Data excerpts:
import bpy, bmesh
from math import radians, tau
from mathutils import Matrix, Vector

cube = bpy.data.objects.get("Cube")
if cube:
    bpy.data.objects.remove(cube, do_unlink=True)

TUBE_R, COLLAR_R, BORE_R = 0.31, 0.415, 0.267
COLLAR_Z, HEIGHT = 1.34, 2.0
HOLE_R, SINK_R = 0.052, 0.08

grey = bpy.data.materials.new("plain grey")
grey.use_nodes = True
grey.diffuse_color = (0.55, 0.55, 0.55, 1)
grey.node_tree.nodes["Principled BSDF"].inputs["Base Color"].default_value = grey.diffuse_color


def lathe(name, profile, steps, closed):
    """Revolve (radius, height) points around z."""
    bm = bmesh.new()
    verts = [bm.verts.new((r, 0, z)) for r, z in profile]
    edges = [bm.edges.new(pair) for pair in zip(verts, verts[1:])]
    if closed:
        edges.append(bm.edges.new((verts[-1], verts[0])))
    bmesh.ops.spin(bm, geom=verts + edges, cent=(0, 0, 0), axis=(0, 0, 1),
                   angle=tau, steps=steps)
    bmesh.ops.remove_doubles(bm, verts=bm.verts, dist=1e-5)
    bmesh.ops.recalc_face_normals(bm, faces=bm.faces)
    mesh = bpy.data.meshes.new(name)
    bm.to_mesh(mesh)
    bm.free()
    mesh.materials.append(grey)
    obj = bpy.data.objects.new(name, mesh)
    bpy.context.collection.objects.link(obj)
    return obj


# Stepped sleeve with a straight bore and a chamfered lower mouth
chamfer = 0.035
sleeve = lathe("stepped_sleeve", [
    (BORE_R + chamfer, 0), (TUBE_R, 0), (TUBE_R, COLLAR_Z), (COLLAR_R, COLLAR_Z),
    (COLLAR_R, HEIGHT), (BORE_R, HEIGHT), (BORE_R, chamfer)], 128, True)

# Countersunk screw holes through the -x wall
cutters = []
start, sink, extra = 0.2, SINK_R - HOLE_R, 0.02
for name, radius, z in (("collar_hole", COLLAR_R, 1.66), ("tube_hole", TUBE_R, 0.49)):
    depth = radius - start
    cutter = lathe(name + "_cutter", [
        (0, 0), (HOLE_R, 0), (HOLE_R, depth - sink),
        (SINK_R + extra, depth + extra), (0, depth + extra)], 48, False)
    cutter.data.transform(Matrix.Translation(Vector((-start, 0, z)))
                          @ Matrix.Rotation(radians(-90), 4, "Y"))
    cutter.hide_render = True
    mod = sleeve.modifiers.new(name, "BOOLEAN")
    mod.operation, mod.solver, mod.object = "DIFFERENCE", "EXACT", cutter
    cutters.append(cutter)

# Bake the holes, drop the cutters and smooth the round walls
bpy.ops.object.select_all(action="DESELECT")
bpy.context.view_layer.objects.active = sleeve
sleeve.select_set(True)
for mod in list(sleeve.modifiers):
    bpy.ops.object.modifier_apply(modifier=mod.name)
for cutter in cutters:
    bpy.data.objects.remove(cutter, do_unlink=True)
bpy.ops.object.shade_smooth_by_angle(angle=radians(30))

*Task statement:*
The whole block of data above should be printed again verbatim.

*Written response:*
import bpy, bmesh
from math import radians, tau
from mathutils import Matrix, Vector

cube = bpy.data.objects.get("Cube")
if cube:
    bpy.data.objects.remove(cube, do_unlink=True)

TUBE_R, COLLAR_R, BORE_R = 0.31, 0.415, 0.267
COLLAR_Z, HEIGHT = 1.34, 2.0
HOLE_R, SINK_R = 0.052, 0.08

grey = bpy.data.materials.new("plain grey")
grey.use_nodes = True
grey.diffuse_color = (0.55, 0.55, 0.55, 1)
grey.node_tree.nodes["Principled BSDF"].inputs["Base Color"].default_value = grey.diffuse_color


def lathe(name, profile, steps, closed):
    """Revolve (radius, height) points around z."""
    bm = bmesh.new()
    verts = [bm.verts.new((r, 0, z)) for r, z in profile]
    edges = [bm.edges.new(pair) for pair in zip(verts, verts[1:])]
    if closed:
        edges.append(bm.edges.new((verts[-1], verts[0])))
    bmesh.ops.spin(bm, geom=verts + edges, cent=(0, 0, 0), axis=(0, 0, 1),
                   angle=tau, steps=steps)
    bmesh.ops.remove_doubles(bm, verts=bm.verts, dist=1e-5)
    bmesh.ops.recalc_face_normals(bm, faces=bm.faces)
    mesh = bpy.data.meshes.new(name)
    bm.to_mesh(mesh)
    bm.free()
    mesh.materials.append(grey)
    obj = bpy.data.objects.new(name, mesh)
    bpy.context.collection.objects.link(obj)
    return obj


# Stepped sleeve with a straight bore and a chamfered lower mouth
chamfer = 0.035
sleeve = lathe("stepped_sleeve", [
    (BORE_R + chamfer, 0), (TUBE_R, 0), (TUBE_R, COLLAR_Z), (COLLAR_R, COLLAR_Z),
    (COLLAR_R, HEIGHT), (BORE_R, HEIGHT), (BORE_R, chamfer)], 128, True)

# Countersunk screw holes through the -x wall
cutters = []
start, sink, extra = 0.2, SINK_R - HOLE_R, 0.02
for name, radius, z in (("collar_hole", COLLAR_R, 1.66), ("tube_hole", TUBE_R, 0.49)):
    depth = radius - start
    cutter = lathe(name + "_cutter", [
        (0, 0), (HOLE_R, 0), (HOLE_R, depth - sink),
        (SINK_R + extra, depth + extra), (0, depth + extra)], 48, False)
    cutter.data.transform(Matrix.Translation(Vector((-start, 0, z)))
                          @ Matrix.Rotation(radians(-90), 4, "Y"))
    cutter.hide_render = True
    mod = sleeve.modifiers.new(name, "BOOLEAN")
    mod.operation, mod.solver, mod.object = "DIFFERENCE", "EXACT", cutter
    cutters.append(cutter)

# Bake the holes, drop the cutters and smooth the round walls
bpy.ops.object.select_all(action="DESELECT")
bpy.context.view_layer.objects.active = sleeve
sleeve.select_set(True)
for mod in list(sleeve.modifiers):
    bpy.ops.object.modifier_apply(modifier=mod.name)
for cutter in cutters:
    bpy.data.objects.remove(cutter, do_unlink=True)
bpy.ops.object.shade_smooth_by_angle(angle=radians(30))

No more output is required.